Below are lines of data, and only some are wanted. Please repeat exactly those from the line that has "across = Vector((0, .03, 0))" through the line that has "# Radio clipped to the left harness strap".

Supplied material>
--- START ---
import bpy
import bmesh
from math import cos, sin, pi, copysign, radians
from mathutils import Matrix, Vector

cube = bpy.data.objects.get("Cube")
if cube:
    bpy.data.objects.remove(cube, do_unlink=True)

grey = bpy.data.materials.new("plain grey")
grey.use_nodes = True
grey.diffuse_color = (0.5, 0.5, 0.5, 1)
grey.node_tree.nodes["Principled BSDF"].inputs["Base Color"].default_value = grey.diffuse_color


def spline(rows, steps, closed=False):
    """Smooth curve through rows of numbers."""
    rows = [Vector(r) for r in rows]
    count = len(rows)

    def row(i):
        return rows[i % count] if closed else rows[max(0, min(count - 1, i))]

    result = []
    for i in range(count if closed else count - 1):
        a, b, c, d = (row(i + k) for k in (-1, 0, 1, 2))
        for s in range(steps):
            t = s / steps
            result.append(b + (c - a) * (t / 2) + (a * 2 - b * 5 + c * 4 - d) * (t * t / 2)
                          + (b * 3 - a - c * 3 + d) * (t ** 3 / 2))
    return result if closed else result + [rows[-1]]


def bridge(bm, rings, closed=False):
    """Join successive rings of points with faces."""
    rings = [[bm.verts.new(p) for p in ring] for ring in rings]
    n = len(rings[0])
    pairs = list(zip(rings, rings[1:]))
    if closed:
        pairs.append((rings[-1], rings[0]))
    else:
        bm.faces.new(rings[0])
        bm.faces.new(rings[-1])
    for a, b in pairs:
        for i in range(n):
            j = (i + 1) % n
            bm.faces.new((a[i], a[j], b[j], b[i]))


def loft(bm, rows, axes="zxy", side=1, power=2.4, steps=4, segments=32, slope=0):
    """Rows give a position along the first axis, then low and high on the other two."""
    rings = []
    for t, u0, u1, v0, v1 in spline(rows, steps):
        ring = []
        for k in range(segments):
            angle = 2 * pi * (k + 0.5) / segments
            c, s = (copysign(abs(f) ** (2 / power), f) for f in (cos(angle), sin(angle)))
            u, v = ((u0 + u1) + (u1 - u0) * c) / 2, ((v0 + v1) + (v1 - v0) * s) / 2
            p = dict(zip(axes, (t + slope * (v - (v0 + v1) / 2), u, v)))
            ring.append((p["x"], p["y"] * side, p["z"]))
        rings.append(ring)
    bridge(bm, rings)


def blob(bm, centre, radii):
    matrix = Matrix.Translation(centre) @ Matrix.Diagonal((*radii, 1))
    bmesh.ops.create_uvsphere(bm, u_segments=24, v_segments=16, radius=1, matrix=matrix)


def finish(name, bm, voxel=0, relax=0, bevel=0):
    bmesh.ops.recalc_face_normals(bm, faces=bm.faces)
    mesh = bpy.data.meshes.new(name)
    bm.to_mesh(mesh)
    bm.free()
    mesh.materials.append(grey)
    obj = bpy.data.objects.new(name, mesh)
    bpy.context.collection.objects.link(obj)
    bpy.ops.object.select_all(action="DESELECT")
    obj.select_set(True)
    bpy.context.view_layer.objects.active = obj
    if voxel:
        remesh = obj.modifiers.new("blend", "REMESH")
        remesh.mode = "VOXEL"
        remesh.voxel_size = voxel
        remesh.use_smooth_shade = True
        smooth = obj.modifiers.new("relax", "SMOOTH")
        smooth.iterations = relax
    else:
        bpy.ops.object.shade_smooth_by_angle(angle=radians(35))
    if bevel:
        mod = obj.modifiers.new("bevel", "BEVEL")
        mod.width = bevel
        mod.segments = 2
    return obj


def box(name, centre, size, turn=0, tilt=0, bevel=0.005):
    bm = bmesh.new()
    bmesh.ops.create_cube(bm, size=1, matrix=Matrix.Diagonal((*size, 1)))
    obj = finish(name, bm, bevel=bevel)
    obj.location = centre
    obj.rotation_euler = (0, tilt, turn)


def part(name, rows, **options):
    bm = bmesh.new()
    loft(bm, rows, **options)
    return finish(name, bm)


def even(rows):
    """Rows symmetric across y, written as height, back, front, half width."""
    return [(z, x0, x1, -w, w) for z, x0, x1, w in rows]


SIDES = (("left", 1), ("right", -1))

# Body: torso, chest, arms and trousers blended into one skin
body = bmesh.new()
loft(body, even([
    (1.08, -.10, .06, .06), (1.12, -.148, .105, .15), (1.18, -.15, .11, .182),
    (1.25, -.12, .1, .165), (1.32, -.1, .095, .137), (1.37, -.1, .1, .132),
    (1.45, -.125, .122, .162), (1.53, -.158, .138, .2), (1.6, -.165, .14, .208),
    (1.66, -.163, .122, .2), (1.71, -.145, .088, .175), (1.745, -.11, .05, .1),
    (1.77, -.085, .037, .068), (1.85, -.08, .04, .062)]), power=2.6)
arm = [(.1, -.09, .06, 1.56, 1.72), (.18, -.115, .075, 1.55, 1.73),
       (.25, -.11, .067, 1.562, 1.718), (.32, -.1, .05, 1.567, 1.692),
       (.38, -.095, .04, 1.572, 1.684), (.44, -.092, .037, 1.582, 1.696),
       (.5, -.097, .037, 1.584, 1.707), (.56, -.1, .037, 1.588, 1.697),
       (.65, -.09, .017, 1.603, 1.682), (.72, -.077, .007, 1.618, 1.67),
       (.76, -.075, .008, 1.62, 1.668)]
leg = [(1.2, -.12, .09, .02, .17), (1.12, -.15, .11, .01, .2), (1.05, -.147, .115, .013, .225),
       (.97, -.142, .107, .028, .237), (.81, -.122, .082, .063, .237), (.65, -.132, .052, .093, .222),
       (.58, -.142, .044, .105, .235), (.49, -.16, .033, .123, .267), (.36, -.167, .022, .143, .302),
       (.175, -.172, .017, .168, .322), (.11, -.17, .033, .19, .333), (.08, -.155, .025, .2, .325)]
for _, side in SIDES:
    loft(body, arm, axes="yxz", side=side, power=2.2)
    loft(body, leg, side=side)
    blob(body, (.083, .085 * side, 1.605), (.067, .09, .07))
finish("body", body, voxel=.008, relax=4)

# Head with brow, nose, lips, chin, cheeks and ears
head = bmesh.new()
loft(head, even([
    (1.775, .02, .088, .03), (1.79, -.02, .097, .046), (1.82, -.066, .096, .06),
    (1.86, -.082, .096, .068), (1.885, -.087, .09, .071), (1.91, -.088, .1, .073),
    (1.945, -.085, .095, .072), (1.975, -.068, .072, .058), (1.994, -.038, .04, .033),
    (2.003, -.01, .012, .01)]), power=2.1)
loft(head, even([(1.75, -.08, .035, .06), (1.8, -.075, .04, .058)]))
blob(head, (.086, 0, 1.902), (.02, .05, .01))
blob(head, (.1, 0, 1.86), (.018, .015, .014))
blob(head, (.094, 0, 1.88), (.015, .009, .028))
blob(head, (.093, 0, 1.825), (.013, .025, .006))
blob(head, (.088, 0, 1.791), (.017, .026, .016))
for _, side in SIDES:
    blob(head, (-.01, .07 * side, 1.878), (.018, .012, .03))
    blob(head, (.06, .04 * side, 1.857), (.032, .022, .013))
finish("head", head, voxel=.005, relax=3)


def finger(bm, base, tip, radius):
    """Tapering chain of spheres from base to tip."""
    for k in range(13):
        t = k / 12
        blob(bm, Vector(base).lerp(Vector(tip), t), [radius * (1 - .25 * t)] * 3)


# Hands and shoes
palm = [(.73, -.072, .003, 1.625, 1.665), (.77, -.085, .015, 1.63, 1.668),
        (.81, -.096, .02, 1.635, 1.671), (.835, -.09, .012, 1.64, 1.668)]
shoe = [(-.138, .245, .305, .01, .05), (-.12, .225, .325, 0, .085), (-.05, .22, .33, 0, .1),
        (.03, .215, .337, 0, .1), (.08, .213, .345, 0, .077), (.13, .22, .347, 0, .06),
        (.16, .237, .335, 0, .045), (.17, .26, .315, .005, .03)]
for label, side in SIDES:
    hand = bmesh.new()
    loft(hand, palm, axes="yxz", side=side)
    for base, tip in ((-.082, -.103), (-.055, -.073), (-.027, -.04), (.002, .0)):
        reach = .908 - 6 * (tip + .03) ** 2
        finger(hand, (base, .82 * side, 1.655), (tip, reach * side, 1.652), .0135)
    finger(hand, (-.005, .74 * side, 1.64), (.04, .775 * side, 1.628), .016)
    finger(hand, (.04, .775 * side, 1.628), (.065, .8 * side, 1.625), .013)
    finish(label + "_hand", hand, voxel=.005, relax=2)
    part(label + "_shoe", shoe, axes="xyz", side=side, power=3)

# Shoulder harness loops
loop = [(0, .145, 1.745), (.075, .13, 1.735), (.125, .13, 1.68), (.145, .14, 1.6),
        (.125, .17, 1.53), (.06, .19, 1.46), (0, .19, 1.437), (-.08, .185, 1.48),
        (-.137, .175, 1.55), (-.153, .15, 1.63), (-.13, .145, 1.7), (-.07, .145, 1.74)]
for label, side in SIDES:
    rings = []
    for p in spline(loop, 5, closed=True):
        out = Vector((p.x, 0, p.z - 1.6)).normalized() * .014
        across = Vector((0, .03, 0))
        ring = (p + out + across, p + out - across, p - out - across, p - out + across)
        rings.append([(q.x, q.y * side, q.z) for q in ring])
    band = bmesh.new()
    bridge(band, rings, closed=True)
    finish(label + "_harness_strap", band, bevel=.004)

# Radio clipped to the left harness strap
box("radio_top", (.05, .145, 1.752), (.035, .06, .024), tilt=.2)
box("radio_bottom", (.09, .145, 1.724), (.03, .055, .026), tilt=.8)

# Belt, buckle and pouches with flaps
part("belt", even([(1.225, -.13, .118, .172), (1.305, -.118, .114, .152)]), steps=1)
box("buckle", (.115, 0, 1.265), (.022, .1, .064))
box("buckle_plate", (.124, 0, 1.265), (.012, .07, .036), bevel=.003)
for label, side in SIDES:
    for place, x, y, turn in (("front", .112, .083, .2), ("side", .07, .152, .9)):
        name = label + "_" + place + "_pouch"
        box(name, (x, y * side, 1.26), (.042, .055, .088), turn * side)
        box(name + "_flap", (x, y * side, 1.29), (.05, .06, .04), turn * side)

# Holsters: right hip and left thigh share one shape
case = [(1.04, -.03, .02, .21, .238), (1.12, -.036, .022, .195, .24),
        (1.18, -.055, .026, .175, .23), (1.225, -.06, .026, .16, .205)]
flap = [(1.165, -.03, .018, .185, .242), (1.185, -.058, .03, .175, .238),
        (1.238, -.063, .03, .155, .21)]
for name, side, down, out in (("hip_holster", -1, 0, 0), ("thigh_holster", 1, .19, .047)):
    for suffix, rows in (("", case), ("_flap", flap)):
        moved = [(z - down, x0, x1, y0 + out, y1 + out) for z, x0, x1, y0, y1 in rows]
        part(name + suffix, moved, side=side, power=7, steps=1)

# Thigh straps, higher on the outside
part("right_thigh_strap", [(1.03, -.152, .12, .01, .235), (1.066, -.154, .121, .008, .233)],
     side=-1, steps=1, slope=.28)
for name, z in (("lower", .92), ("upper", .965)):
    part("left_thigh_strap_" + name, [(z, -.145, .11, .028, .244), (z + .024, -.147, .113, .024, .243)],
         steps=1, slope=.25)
--- END ---
Written answer>
        across = Vector((0, .03, 0))
        ring = (p + out + across, p + out - across, p - out - across, p - out + across)
        rings.append([(q.x, q.y * side, q.z) for q in ring])
    band = bmesh.new()
    bridge(band, rings, closed=True)
    finish(label + "_harness_strap", band, bevel=.004)

# Radio clipped to the left harness strap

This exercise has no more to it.